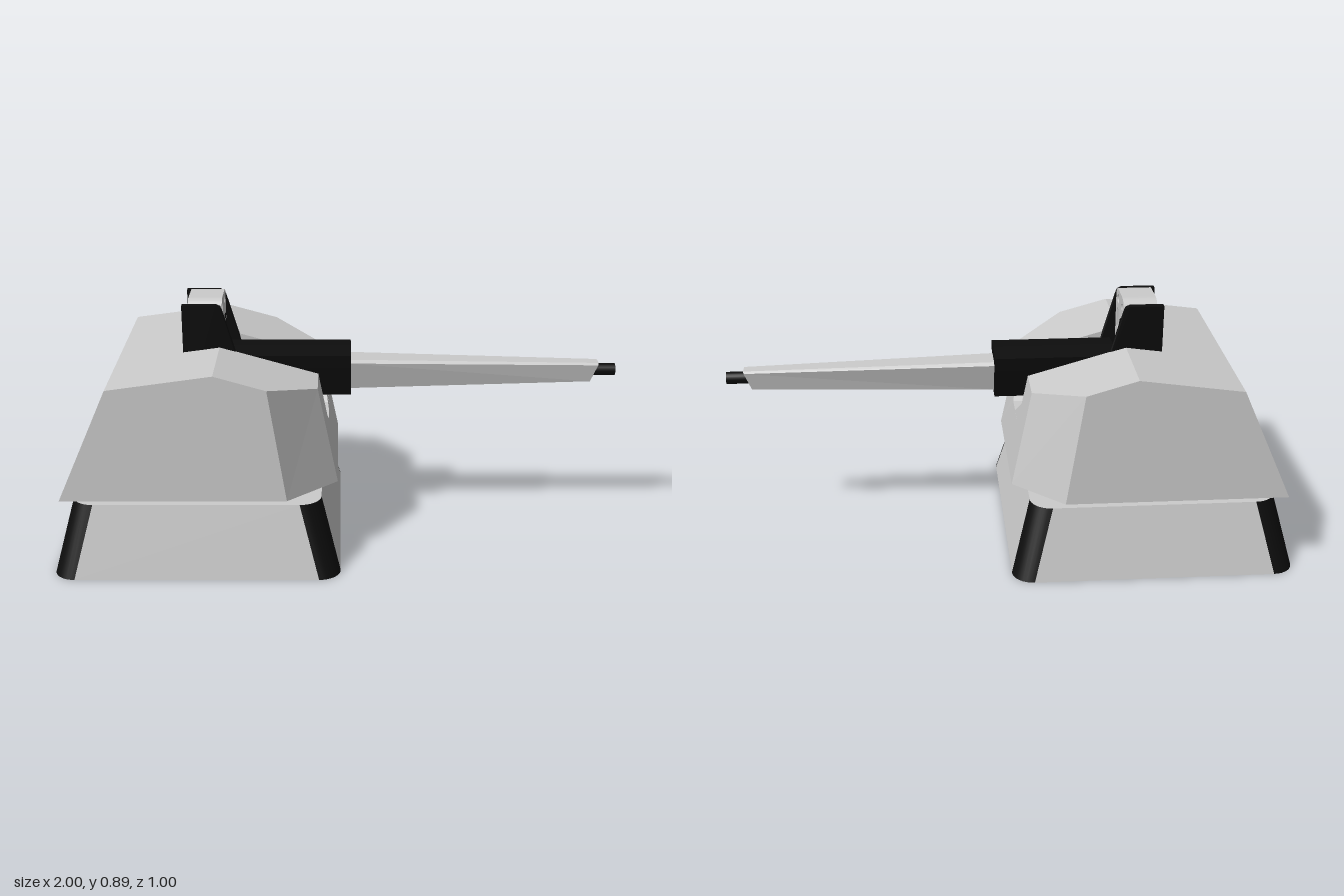
import * as THREE from 'three';

const GREY = new THREE.MeshStandardMaterial({ color: 0xcccccc });
const BLACK = new THREE.MeshStandardMaterial({ color: 0x0d0d0d });

function add(parent, name, geometry, material, x = 0, y = 0, z = 0) {
  const mesh = new THREE.Mesh(geometry, material);
  mesh.name = name;
  mesh.position.set(x, y, z);
  parent.add(mesh);
  return mesh;
}

// Flat-shaded geometry from convex polygons, wound counter-clockwise from outside
function polygons(faces) {
  const pos = [];
  for (const f of faces)
    for (let i = 1; i < f.length - 1; i++) pos.push(...f[0], ...f[i], ...f[i + 1]);
  const g = new THREE.BufferGeometry();
  g.setAttribute('position', new THREE.Float32BufferAttribute(pos, 3));
  g.computeVertexNormals();
  return g;
}

// Capped loft between two rings that run counter-clockwise seen from +x
function loft(back, front) {
  const faces = [front, [...back].reverse()];
  back.forEach((p, i) => {
    const j = (i + 1) % back.length;
    faces.push([p, back[j], front[j], front[i]]);
  });
  return polygons(faces);
}

// Symmetric ring from [z, y, x] points listed down the left half
function ring(half) {
  const left = half.map(([z, y, x]) => [x, y, z]);
  const right = left.filter(p => p[2] > 0).reverse().map(([x, y, z]) => [x, y, -z]);
  return [...left, ...right];
}

// Sloped square base with rounded black corner posts
function createBase() {
  const base = new THREE.Group();
  base.name = 'base';
  base.position.x = -0.5;
  const r = 0.075, height = 0.255, low = 0.5, high = 0.433, steps = 8;
  for (let k = 0; k < 4; k++) {
    const side = new THREE.Group();
    side.name = 'baseSide';
    side.rotation.y = k * Math.PI / 2;
    base.add(side);
    const a = low - r, b = high - r;
    add(side, 'basePanel', polygons([[[-a, 0, low], [a, 0, low], [b, height, high], [-b, height, high]]]), GREY);
    const pos = [], index = [];
    for (let i = 0; i <= steps; i++) {
      const t = i / steps * Math.PI / 2, s = r * Math.sin(t), c = r * Math.cos(t);
      pos.push(a + s, 0, a + c, b + s, height, b + c);
      if (i < steps) index.push(2 * i, 2 * i + 2, 2 * i + 1, 2 * i + 1, 2 * i + 2, 2 * i + 3);
    }
    const corner = new THREE.BufferGeometry();
    corner.setAttribute('position', new THREE.Float32BufferAttribute(pos, 3));
    corner.setIndex(index);
    corner.computeVertexNormals();
    add(side, 'baseCorner', corner, BLACK);
  }
  const cap = h => {
    const s = new THREE.Shape(), q = h - r;
    s.absarc(q, q, r, 0, Math.PI / 2);
    s.absarc(-q, q, r, Math.PI / 2, Math.PI);
    s.absarc(-q, -q, r, Math.PI, Math.PI * 1.5);
    s.absarc(q, -q, r, Math.PI * 1.5, Math.PI * 2);
    return new THREE.ShapeGeometry(s, steps);
  };
  add(base, 'baseTop', cap(high), GREY, 0, height, 0).rotation.x = -Math.PI / 2;
  add(base, 'baseBottom', cap(low), GREY).rotation.x = Math.PI / 2;
  add(base, 'turningRing', new THREE.CylinderGeometry(0.33, 0.33, 0.03, 40), GREY, 0, 0.265, 0);
  return base;
}

// Faceted turret shell with an open gun slot; one half is listed and mirrored
function createShell() {
  const A = [-0.97, 0.275, 0.445], B = [-0.185, 0.275, 0.445], C = [-0.25, 0.669, 0.421];
  const T = [-0.43, 0.72, 0.418], D = [-0.795, 0.67, 0.421];
  const E = [-0.01, 0.275, 0.275], F = [-0.08, 0.62, 0.262];
  const mid = ([x, y]) => [x, y, 0];
  const S = [-0.43, 0.72, 0.105], f0 = [-0.08, 0.62, 0.105];
  const f1 = [-0.048, 0.46, 0.105], f2 = [-0.043, 0.44, 0.085];
  const b1 = [-0.43, 0.46, 0.105], b2 = [-0.43, 0.44, 0.085];
  const half = [
    [A, B, C, T, D], [B, E, F, C],              // side, front chamfer
    [E, mid(E), mid(f2), f2, f1, f0, F],        // front
    [F, f0, S, T, C], [T, S, mid(S), mid(D), D], // roof
    [A, D, mid(D), mid(A)], [A, mid(A), mid(E), E, B], // rear, underside
    [f0, f1, b1, S], [f1, f2, b2, b1], [f2, mid(f2), mid(b2), b2], // slot
    [S, b1, b2, mid(b2), mid(S)],
  ];
  const other = half.map(f => f.map(([x, y, z]) => [x, y, -z]).reverse());
  return polygons([...half, ...other]);
}

// Gun housing, tapered barrel, muzzle and pivot
function createGun() {
  const gun = new THREE.Group();
  gun.name = 'gun';
  const housing = x => ring([[0, 0.695, x], [0.095, 0.683, x], [0.088, 0.635, x], [0.062, 0.525, x]]);
  add(gun, 'gunHousing', loft(housing(-0.4), housing(0.037)), BLACK);
  add(gun, 'barrel', loft(
    ring([[0.045, 0.652, 0.03], [0.058, 0.642, 0.03], [0.036, 0.54, 0.03]]),
    ring([[0.022, 0.632, 0.937], [0.029, 0.625, 0.935], [0.019, 0.56, 0.91]])), GREY);
  add(gun, 'muzzle', new THREE.CylinderGeometry(0.022, 0.022, 0.1, 20), BLACK, 0.95, 0.6, 0).rotation.z = Math.PI / 2;
  add(gun, 'pivot', new THREE.CylinderGeometry(0.025, 0.025, 0.208, 20), BLACK, -0.28, 0.612, 0).rotation.x = Math.PI / 2;
  return gun;
}

// Sight block with recessed lenses between two tapered side plates
function createSight() {
  const sight = new THREE.Group();
  sight.name = 'sight';
  // Shape x runs along -z once turned to face +x
  const outline = () => {
    const s = new THREE.Shape();
    s.moveTo(-0.09, 0.6);
    s.lineTo(0.09, 0.6);
    s.lineTo(0.09, 0.845);
    s.quadraticCurveTo(0.087, 0.888, 0.045, 0.888);
    s.lineTo(-0.045, 0.888);
    s.quadraticCurveTo(-0.087, 0.888, -0.09, 0.845);
    return s;
  };
  const extrude = (shape, depth) => new THREE.ExtrudeGeometry(shape, { depth, bevelEnabled: false, curveSegments: 12 });
  add(sight, 'sightBlock', extrude(outline(), 0.11), GREY, -0.54, 0, 0).rotation.y = Math.PI / 2;
  const face = outline();
  for (const [x, y, r] of [[-0.042, 0.852, 0.017], [0.05, 0.852, 0.013], [0.037, 0.774, 0.029]])
    face.holes.push(new THREE.Path().absarc(x, y, r, 0, Math.PI * 2, true));
  const slot = new THREE.Path();
  slot.absarc(-0.042, 0.803, 0.015, 0, Math.PI);
  slot.absarc(-0.042, 0.749, 0.015, Math.PI, Math.PI * 2);
  face.holes.push(slot);
  add(sight, 'sightFace', extrude(face, 0.01), GREY, -0.43, 0, 0).rotation.y = Math.PI / 2;
  add(sight, 'lensRim', new THREE.TorusGeometry(0.028, 0.002, 6, 32), BLACK, -0.42, 0.774, -0.037).rotation.y = Math.PI / 2;

  const profile = [[-0.56, 0.46], [-0.35, 0.46], [-0.35, 0.6], [-0.375, 0.71], [-0.418, 0.85],
    [-0.425, 0.868], [-0.44, 0.875], [-0.56, 0.875]].map(p => new THREE.Vector2(...p));
  for (const sign of [1, -1]) {
    const plate = extrude(new THREE.Shape(profile), 1).toNonIndexed();
    const p = plate.attributes.position;
    for (let i = 0; i < p.count; i++) {
      const t = THREE.MathUtils.clamp((p.getY(i) - 0.71) / 0.165, 0, 1);
      p.setZ(i, sign * 0.102 + (p.getZ(i) - 0.5) * (0.005 + 0.02 * t));
    }
    plate.computeVertexNormals();
    add(sight, sign > 0 ? 'leftSightPlate' : 'rightSightPlate', plate, BLACK);
  }
  return sight;
}

export function createModel() {
  const model = new THREE.Group();
  model.name = 'gunTurret';
  model.add(createBase());
  add(model, 'turretShell', createShell(), GREY);
  model.add(createGun(), createSight());
  return model;
}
━━━━━━━━━━━━━━━━
**Assignment:**
Word for word, restate the lines of the listing above starting at the line with "s.lineTo(-0.045, 0.888);" and ending at the line with "const face = outline();", and nothing outside them.

**Finished task:**
    s.lineTo(-0.045, 0.888);
    s.quadraticCurveTo(-0.087, 0.888, -0.09, 0.845);
    return s;
  };
  const extrude = (shape, depth) => new THREE.ExtrudeGeometry(shape, { depth, bevelEnabled: false, curveSegments: 12 });
  add(sight, 'sightBlock', extrude(outline(), 0.11), GREY, -0.54, 0, 0).rotation.y = Math.PI / 2;
  const face = outline();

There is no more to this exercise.